Among the records below, find the lines with the word "depth" and copy them.

-------- The data --------

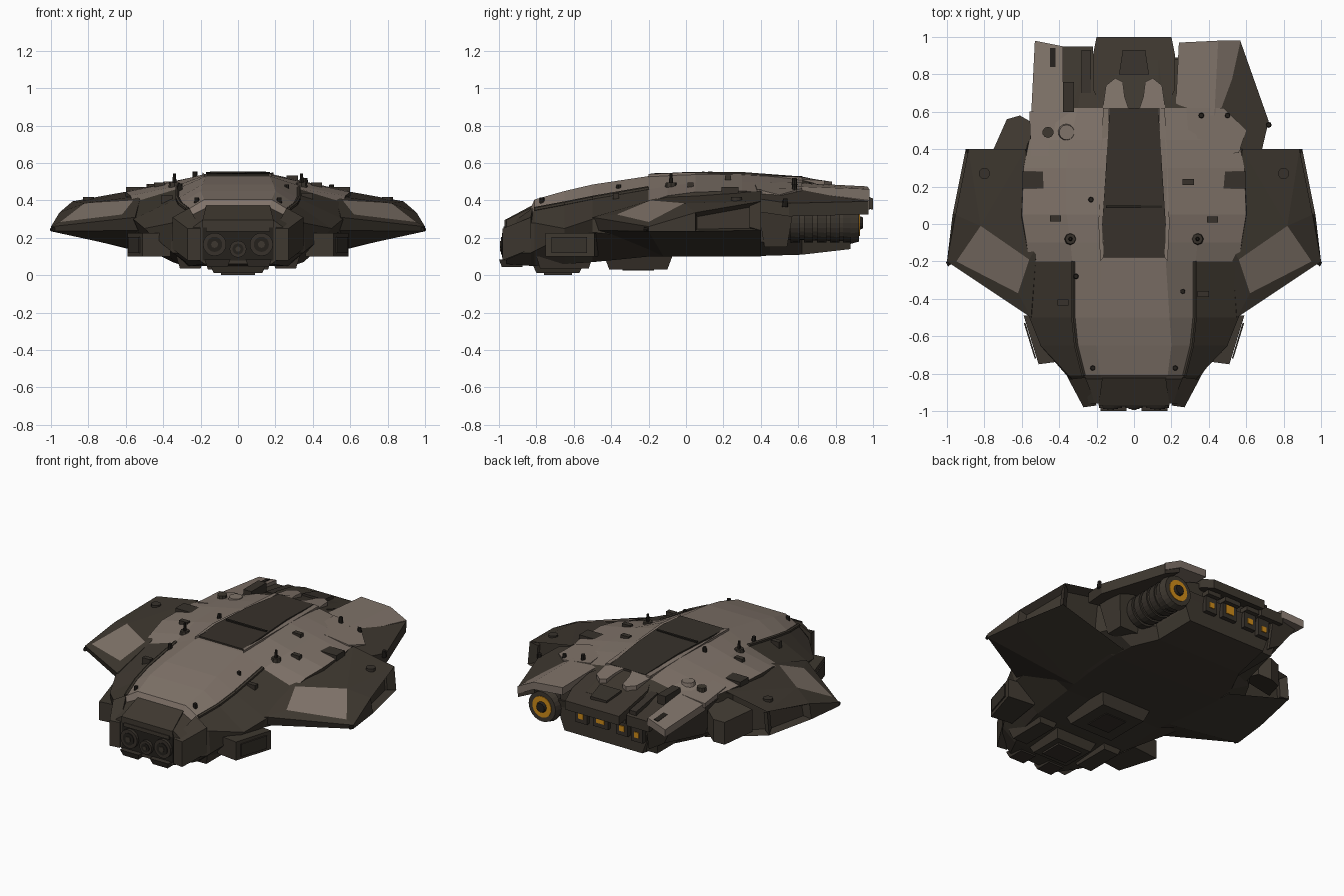
import bpy, bmesh, math
from mathutils import Vector


def material(name, rgb):
    m = bpy.data.materials.new(name)
    m.diffuse_color = (*rgb, 1)
    return m


LIGHT = material("light taupe", (0.215, 0.172, 0.142))
DARK = material("dark olive brown", (0.048, 0.039, 0.029))
DEEP = material("deep brown", (0.038, 0.031, 0.024))
BLACK = material("near black", (0.018, 0.015, 0.012))
GLOW = material("engine amber", (0.62, 0.26, 0.01))


def make(name, verts, faces, mats, index=None, mirror=False, inset=()):
    bm = bmesh.new()
    vs = [bm.verts.new(v) for v in verts]
    fs = [bm.faces.new([vs[i] for i in f]) for f in faces]
    for i, f in enumerate(fs):
        f.material_index = index[i] if index else 0
    bmesh.ops.recalc_face_normals(bm, faces=bm.faces)
    for i, width, depth in inset:
        bmesh.ops.inset_individual(bm, faces=[fs[i]], thickness=width, depth=depth)
    return finish(name, bm, mats, mirror)


def finish(name, bm, mats, mirror=False):
    me = bpy.data.meshes.new(name)
    bm.to_mesh(me)
    bm.free()
    for m in mats:
        me.materials.append(m)
    ob = bpy.data.objects.new(name, me)
    bpy.context.collection.objects.link(ob)
    if mirror:
        ob.modifiers.new("mirror", 'MIRROR')
    return ob


def slab(name, pts, t, mat, mirror=False):
    """Plate with the given upper outline, t thick downwards."""
    n = len(pts)
    verts = list(pts) + [(x, y, z - t) for x, y, z in pts]
    faces = [tuple(range(n)), tuple(range(n, 2 * n))]
    faces += [(i, (i + 1) % n, n + (i + 1) % n, n + i) for i in range(n)]
    return make(name, verts, faces, [mat], mirror=mirror)


def box(name, x0, x1, y0, y1, z0, z1, mat, mirror=False, taper=0.0):
    """Box, optionally narrowed towards its base."""
    t = taper
    verts = [(x0 + t, y0 + t, z0), (x1 - t, y0 + t, z0), (x1 - t, y1 - t, z0), (x0 + t, y1 - t, z0),
             (x0, y0, z1), (x1, y0, z1), (x1, y1, z1), (x0, y1, z1)]
    faces = [(0, 1, 2, 3), (4, 5, 6, 7), (0, 1, 5, 4), (1, 2, 6, 5), (2, 3, 7, 6), (3, 0, 4, 7)]
    return make(name, verts, faces, [mat], mirror=mirror)


def rod(name, p0, p1, r0, r1, mat, n=16, mirror=False):
    p0, p1 = Vector(p0), Vector(p1)
    d = p1 - p0
    m = d.to_track_quat('Z', 'Y').to_matrix().to_4x4()
    m.translation = (p0 + p1) / 2
    bm = bmesh.new()
    bmesh.ops.create_cone(bm, cap_ends=True, segments=n, radius1=r0, radius2=r1,
                          depth=d.length, matrix=m)
    return finish(name, bm, [mat], mirror)


# Fuselage: y, then deck edge, deck shoulder, upper side, lower side, keel edge
SECTIONS = [
    (-0.96, (.18, .30), (.21, .28), (.25, .25), (.25, .12), (.18, .06)),
    (-0.83, (.17, .36), (.25, .32), (.33, .28), (.35, .12), (.25, .05)),
    (-0.81, (.18, .405), (.27, .35), (.35, .28), (.36, .13), (.26, .05)),
    (-0.65, (.20, .45), (.31, .38), (.50, .25), (.46, .21), (.32, .06)),
    (-0.50, (.19, .485), (.325, .41), (.56, .30), (.53, .23), (.35, .07)),
    (-0.20, (.17, .53), (.33, .46), (.56, .39), (.60, .20), (.36, .10)),
    (-0.10, (.17, .537), (.34, .475), (.575, .425), (.62, .17), (.38, .10)),
    (0.05, (.17, .543), (.36, .495), (.60, .445), (.62, .17), (.40, .10)),
    (0.30, (.15, .543), (.36, .50), (.59, .45), (.62, .17), (.42, .10)),
    (0.45, (.14, .535), (.34, .495), (.56, .445), (.54, .18), (.40, .105)),
    (0.62, (.13, .515), (.30, .485), (.34, .45), (.34, .20), (.32, .11)),
    (0.88, (.13, .44), (.26, .42), (.32, .40), (.32, .22), (.29, .14)),
]
verts, faces, index = [], [], []
for y, *half in SECTIONS:
    verts += [(x, y, z) for x, z in half] + [(-x, y, z) for x, z in reversed(half)]
for s in range(len(SECTIONS) - 1):
    y = SECTIONS[s][0]
    for j in range(10):
        k = (j + 1) % 10
        faces.append((s * 10 + j, s * 10 + k, s * 10 + 10 + k, s * 10 + 10 + j))
        deck = j in (9, 0, 8) and -0.84 < y < 0.6
        shoulder = j in (1, 7) and -0.21 < y < 0.6
        index.append(1 if deck or shoulder else 0)
faces += [tuple(range(10)), tuple(range(len(verts) - 10, len(verts)))]
index += [0, 0]
make("fuselage", verts, faces, [DARK, LIGHT], index)

# Wings with a light patch on top and recessed bays at the outer side and back
wing = [(.55, -.50, .31), (1.0, -.20, .26), (.955, .05, .335), (.885, .40, .395), (.58, .40, .45), (.52, -.12, .425),
        (.56, -.19, .40), (.82, -.01, .385), (.95, -.20, .285), (.62, -.37, .325),
        (.52, -.48, .24), (1.0, -.20, .235), (.97, .05, .235), (.90, .40, .24), (.42, .40, .10), (.38, -.12, .10)]
wf = [(6, 7, 8, 9), (0, 1, 8, 9), (0, 9, 6, 5), (5, 6, 7, 4), (7, 3, 4), (7, 2, 3), (7, 8, 1, 2),
      (0, 1, 11, 10), (1, 2, 12, 11), (2, 3, 13, 12), (3, 4, 14, 13), (4, 5, 15, 14), (5, 0, 10, 15),
      (10, 11, 15), (11, 12, 15), (12, 13, 14, 15)]
make("wing", wing, wf, [DARK, LIGHT], [1] + [0] * 15, True, [(9, .025, -.05), (10, .03, -.06)])
rod("wing_hatch", (.80, .27, .39), (.80, .27, .418), .03, .03, DEEP, 12, True)
box("wing_root_vent", .46, .60, .19, .28, .43, .472, DEEP, True)
rod("wing_tip_light", (.985, -.22, .245), (1.0, -.20, .245), .012, .008, BLACK, 8, True)

# Central spine strip and its seams
spine = [(.165, -.18, .541), (.17, 0, .552), (.15, .30, .552), (.13, .62, .528)]
slab("spine_strip", spine + [(-x, y, z) for x, y, z in reversed(spine)], .03, DEEP)
box("spine_seam", -.15, .15, .085, .10, .54, .556, BLACK)
slab("spine_border", [(.135, .62, .53), (.165, .62, .525), (.19, .0, .55), (.18, -.20, .54), (.165, -.18, .545)],
     .03, LIGHT, True)

# Canopy edge strips
for i, (a, b) in enumerate([((.325, -.20, .465), (.325, -.50, .413)), ((.325, -.50, .413), (.31, -.65, .383)),
                            ((.31, -.65, .383), (.27, -.81, .353))]):
    rod("canopy_edge_%d" % i, a, b, .012, .012, DARK, 6, True)

# Nose: side posts, brow, recessed panel and three round sensors
slab("nose_post", [(.20, -.97, .25), (.27, -.98, .25), (.35, -.83, .31), (.26, -.82, .36)], .17, DARK, True)
slab("nose_brow", [(-.19, -.97, .295), (.19, -.97, .295), (.17, -.82, .375), (-.17, -.82, .375)], .04, DARK)
box("nose_panel", -.19, .19, -.965, -.94, .08, .27, BLACK)
for i, (x, r) in enumerate([(-.125, .062), (0, .045), (.125, .062)]):
    z = .165 if x else .14
    rod("sensor_ring_%d" % i, (x, -.95, z), (x, -.985, z), r, r, DEEP, 20)
    rod("sensor_lens_%d" % i, (x, -.98, z), (x, -.99, z), r * .65, r * .65, BLACK, 20)
    rod("sensor_core_%d" % i, (x, -.985, z), (x, -.995, z), r * .3, r * .3, DARK, 12)
box("nose_grille", -.17, .17, -.975, -.95, .235, .26, DARK)
box("chin_pod", .04, .18, -1.0, -.86, .045, .085, DEEP, True, .015)

# Boxes hanging beside the nose
slab("side_pod", [(.36, -.73, .225), (.51, -.75, .225), (.59, -.49, .225), (.40, -.47, .225)], .125, DARK, True)
slab("side_pod_panel", [(.523, -.72, .205), (.531, -.72, .205), (.589, -.53, .205), (.58, -.53, .205)],
     .085, DEEP, True)

# Belly pods
box("belly_pod_rear", -.19, .19, -.44, -.07, .03, .11, DARK, False, .03)
box("belly_pod_rear_hatch", -.08, .08, -.34, -.17, .025, .04, DEEP)
box("belly_pod_front", -.16, .16, -.83, -.54, .012, .08, DARK, False, .03)
box("belly_pod_front_hatch", -.09, .09, -.76, -.61, .0, .02, DEEP)
box("belly_side_pod", .18, .33, -.80, -.50, .035, .10, DARK, True, .02)

# Rear centre block with fork brackets
tail = [(.16, .60, .505), (.22, .72, .485), (.22, .90, .45), (.20, 1.0, .41)]
slab("tail_cover", tail + [(-x, y, z) for x, y, z in reversed(tail)], .06, DARK)
slab("tail_hump", [(-.08, .80, .478), (.08, .80, .478), (.06, .93, .45), (-.06, .93, .45)], .03, DEEP)
slab("tail_fork", [(.03, .62, .528), (.13, .62, .525), (.17, .60, .515), (.15, .74, .505), (.10, .78, .50),
                   (.06, .76, .50), (.05, .68, .515)], .03, LIGHT, True)
box("tail_lower", -.42, .33, .50, .89, .15, .34, DARK, False, .04)

# Right rear: engine cover plate and dark outer flank
slab("right_cover_inner", [(.22, .58, .495), (.24, .97, .475), (.45, .98, .46), (.43, .58, .475)], .05, LIGHT)
slab("right_cover_outer", [(.43, .58, .475), (.45, .98, .46), (.57, .98, .40), (.49, .62, .445)], .05, LIGHT)
slab("right_flank", [(.40, .35, .47), (.68, .38, .41), (.72, .55, .385), (.57, .975, .395), (.45, .97, .45),
                     (.46, .60, .46)], .07, DARK)
slab("right_shoulder_plate", [(.30, .36, .505), (.56, .38, .46), (.60, .50, .43), (.48, .62, .465), (.28, .62, .495)],
     .03, LIGHT)

# Left rear: light plate with slot, dark trough, wide block and side bump
slab("left_cover", [(-.55, .58, .435), (-.38, .58, .47), (-.38, .95, .43), (-.53, .98, .40)], .05, LIGHT)
slab("left_shoulder_plate", [(-.28, .36, .505), (-.55, .36, .46), (-.56, .60, .44), (-.28, .62, .48)], .03, LIGHT)
slab("left_trough", [(-.20, .60, .47), (-.39, .60, .455), (-.39, .95, .405), (-.22, .95, .405)], .07, DARK)
slab("left_trough_rib", [(-.23, .70, .475), (-.28, .70, .475), (-.28, .93, .435), (-.23, .93, .435)], .05, DEEP)
top = [(-.34, .40, .42), (-.56, .40, .42), (-.53, .92, .38), (-.34, .92, .38)]
low = [(-.34, .40, .12), (-.50, .40, .16), (-.44, .86, .24), (-.34, .88, .18)]
make("left_block", top + low, [(0, 1, 2, 3), (4, 5, 6, 7), (0, 1, 5, 4), (1, 2, 6, 5), (2, 3, 7, 6), (3, 0, 4, 7)],
     [DARK])
slab("left_bump", [(-.54, .38, .41), (-.76, .38, .37), (-.68, .56, .33), (-.61, .58, .34), (-.54, .54, .37)], .15, DARK)
slab("left_slot", [(-.42, .84, .436), (-.45, .84, .430), (-.45, .94, .422), (-.42, .94, .428)], .01, BLACK)
rod("left_turret_ring", (-.36, .49, .46), (-.36, .49, .50), .05, .04, LIGHT, 14)
rod("left_hatch", (-.46, .49, .45), (-.46, .49, .488), .03, .03, DARK, 10)
box("left_gun_box", -.38, -.32, .60, .76, .44, .50, DEEP)

# Large engine under the right cover
EX, EZ = .425, .28
rod("engine_shell", (EX, .42, EZ), (EX, .90, EZ), .085, .10, DARK, 24)
for i in range(5):
    y = .56 + i * .07
    rod("engine_band_%d" % i, (EX, y, EZ), (EX, y + .05, EZ), .104, .106, DEEP, 24)
rod("engine_rim", (EX, .88, EZ), (EX, .925, EZ), .112, .100, DARK, 24)
rod("engine_glow", (EX, .92, EZ), (EX, .929, EZ), .07, .07, GLOW, 24)
rod("engine_hub", (EX, .92, EZ), (EX, .945, EZ), .04, .03, BLACK, 12)
box("engine_mount", .32, .60, .38, .58, .15, .38, DARK, False, .04)

# Small rear exhausts
for i, (x, w, z) in enumerate([(.145, .018, .285), (0, .03, .305), (-.16, .018, .285), (-.27, .018, .27)]):
    box("exhaust_frame_%d" % i, x - w - .025, x + w + .025, .84, .91, z - w - .03, .345, DEEP)
    box("exhaust_glow_%d" % i, x - w, x + w, .905, .916, z - w, z + w, GLOW)
    box("exhaust_hood_%d" % i, x - w - .03, x + w + .03, .84, .94, .34, .37, DARK)

# Deck fittings: antennas, knobs and pads
rod("antenna_base", (.34, -.08, .46), (.34, -.08, .495), .035, .028, DEEP, 8, True)
rod("antenna", (.34, -.08, .49), (.34, -.08, .545), .012, .007, BLACK, 8, True)
for i, (x, y, z) in enumerate([(.42, .025, .483), (-.42, .03, .483), (.29, .225, .518), (.37, -.375, .425),
                               (-.38, -.42, .415)]):
    box("deck_pad_%d" % i, x - .03, x + .03, y - .016, y + .016, z - .04, z + .014, DEEP)
for i, (x, y, z) in enumerate([(.36, .58, .495), (.50, .58, .46), (-.31, -.28, .465), (.26, -.36, .46), (-.23, .13, .53),
                               (.72, .53, .385), (-.22, -.77, .39), (.22, -.77, .39)]):
    rod("deck_knob_%d" % i, (x, y, z - .02), (x, y, z + .025), .016, .012, BLACK, 8)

--------

_Exercise answer:_
    for i, width, depth in inset:
        bmesh.ops.inset_individual(bm, faces=[fs[i]], thickness=width, depth=depth)
                          depth=d.length, matrix=m)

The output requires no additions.